FILE PHOTO: An AMC theater is pictured in Times Square in the Manhattan neighborhood of New York City, New York, United States on June 2, 2021. REUTERS / Carlo Allegri
June 3, 2021
By David Randall and Sinéad Carew
NEW YORK (Reuters) – Free popcorn for shareholders. Follow over 500 die-hard fans of his company’s stock on Twitter. Retweeted a video of what appeared to be an airplane flying a banner around Manhattan with the meme stick rally calling out “AMC to the Moon”.
Welcome to the world of AMC Entertainment Holdings Inc’s CEO, Adam Aron, who, since the beginning of the year, has taken the role of chief promoter of a company that was on the verge of bankruptcy to new heights.
At a time when many on Wall Street are arguing that the cinema operator is overrated and in desperate need of an accelerated economic recovery from the coronavirus pandemic to justify his stock price, 66-year-old Aron relies on the growing power of the individual Investors who let so-called meme stocks rise
“Beware of naysayers, AMC will play on the offensive again. Here we come! “Aron wrote in a tweet from June 1st https://twitter.com/CEOAdam/status/1399683077660721152.
He’s riding a wave of excitement for the stock. AMC stock is up nearly 3,000% year-to-date and nearly doubled on Wednesday, closing at $ 62.55 per share, well above Wall Street analysts’ average target price of $ 5.11, according to Refinitiv data . AMC is now valued at $ 28.2 billion based on Wednesday’s closing price.
Aron, who became CEO in 2016 after running the National Basketball Association’s Philadelphia 76ers, began promoting AMC after a retail spending spree on its stocks in January.

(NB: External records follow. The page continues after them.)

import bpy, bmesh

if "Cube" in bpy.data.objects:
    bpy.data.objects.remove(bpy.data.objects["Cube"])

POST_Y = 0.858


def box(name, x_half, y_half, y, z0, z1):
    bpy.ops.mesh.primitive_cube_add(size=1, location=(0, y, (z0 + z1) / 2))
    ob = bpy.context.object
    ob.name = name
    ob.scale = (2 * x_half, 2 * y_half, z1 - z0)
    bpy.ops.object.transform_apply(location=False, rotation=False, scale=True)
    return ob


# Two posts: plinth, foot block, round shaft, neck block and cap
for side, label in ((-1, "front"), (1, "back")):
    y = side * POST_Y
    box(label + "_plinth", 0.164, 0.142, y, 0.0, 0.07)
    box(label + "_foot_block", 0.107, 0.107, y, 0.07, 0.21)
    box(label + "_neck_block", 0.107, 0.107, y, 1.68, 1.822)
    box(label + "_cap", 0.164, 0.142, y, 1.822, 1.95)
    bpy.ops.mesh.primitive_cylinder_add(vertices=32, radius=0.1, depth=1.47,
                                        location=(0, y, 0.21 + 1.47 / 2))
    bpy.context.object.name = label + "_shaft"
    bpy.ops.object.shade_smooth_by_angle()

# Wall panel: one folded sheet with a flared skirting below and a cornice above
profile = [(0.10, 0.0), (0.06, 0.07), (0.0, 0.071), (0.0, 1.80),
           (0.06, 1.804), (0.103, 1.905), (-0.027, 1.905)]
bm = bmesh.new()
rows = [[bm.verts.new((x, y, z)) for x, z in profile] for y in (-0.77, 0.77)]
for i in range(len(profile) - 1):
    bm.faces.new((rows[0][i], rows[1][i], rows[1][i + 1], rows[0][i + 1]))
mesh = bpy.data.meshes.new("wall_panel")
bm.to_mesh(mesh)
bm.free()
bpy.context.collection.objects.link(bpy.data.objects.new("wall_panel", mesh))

AMC did not respond to a request for comment and Aron did not respond to a direct message on Twitter.
Aron is part of a growing number of Wall Street executives like Elon Musk of Tesla Inc and Ryan Cohen, future chairman of GameStop Corp., who appear to be courting retail investors rather than institutional investors.
“These individual investors likely own the majority of our shares,” Aron said during the company’s conference call in May. “You own AMC. We work for you. I work for you. “
Some analysts are skeptical that such show manipulation will prop up AMC’s share price in the long term. There are no actively managed equity funds among the company’s 20 largest shareholders, according to Refinitiv data, leaving open the risk that a change in sentiment by retail investors could quickly plunge the stock.
“The Twitter horde loves him. He plays with the crowd and it works, ”said MKM Partners analyst Eric Handler, who questioned AMC’s stated strategy of issuing new shares to raise capital. “He would be better off improving the balance sheet and adding some stability to the business,” he said.
Michael Pachter, an analyst at Wedbush Securities, said selling enough movie tickets and popcorn to justify a $ 40 stock price for the company – where it was trading early Wednesday – would require earnings to be up against its own Estimates of $ 322,000 per screen for 2022 nearly double movie tickets and $ 6 per person for food and drinks.
“It’s hard to see why AMC would double its historical average,” he said.
Aron, whose career spanned a decade as chief executive of Vail Resorts Inc and one of the leading Starwood Hotels and Resorts Worldwide Inc., has been more focused on connecting with consumers than retail shareholders in his previous leadership roles.
At the 76ers, for example, he was involved in lowering ticket prices, at Vail Resorts he was instrumental in expanding the company into a nationwide business. The company’s shares fell nearly 4% when he announced his resignation in 2006.
Promoting a company’s shares to retail investors could be the new reality for many companies, said Jim Paulsen, Leuthold Group’s chief investment officer.
“CEOs have always been showmen and a large part of their job is putting on shows for institutional investors,” said Paulsen. “You may have a Reddit group that is the focus of the tweet, but the reality is that institutional guys like me will find out about it just as quickly.”
(Additional reporting by Krystal Hu; editing by Megan Davies and Leslie Adler)
This article originally appeared on www.oann.com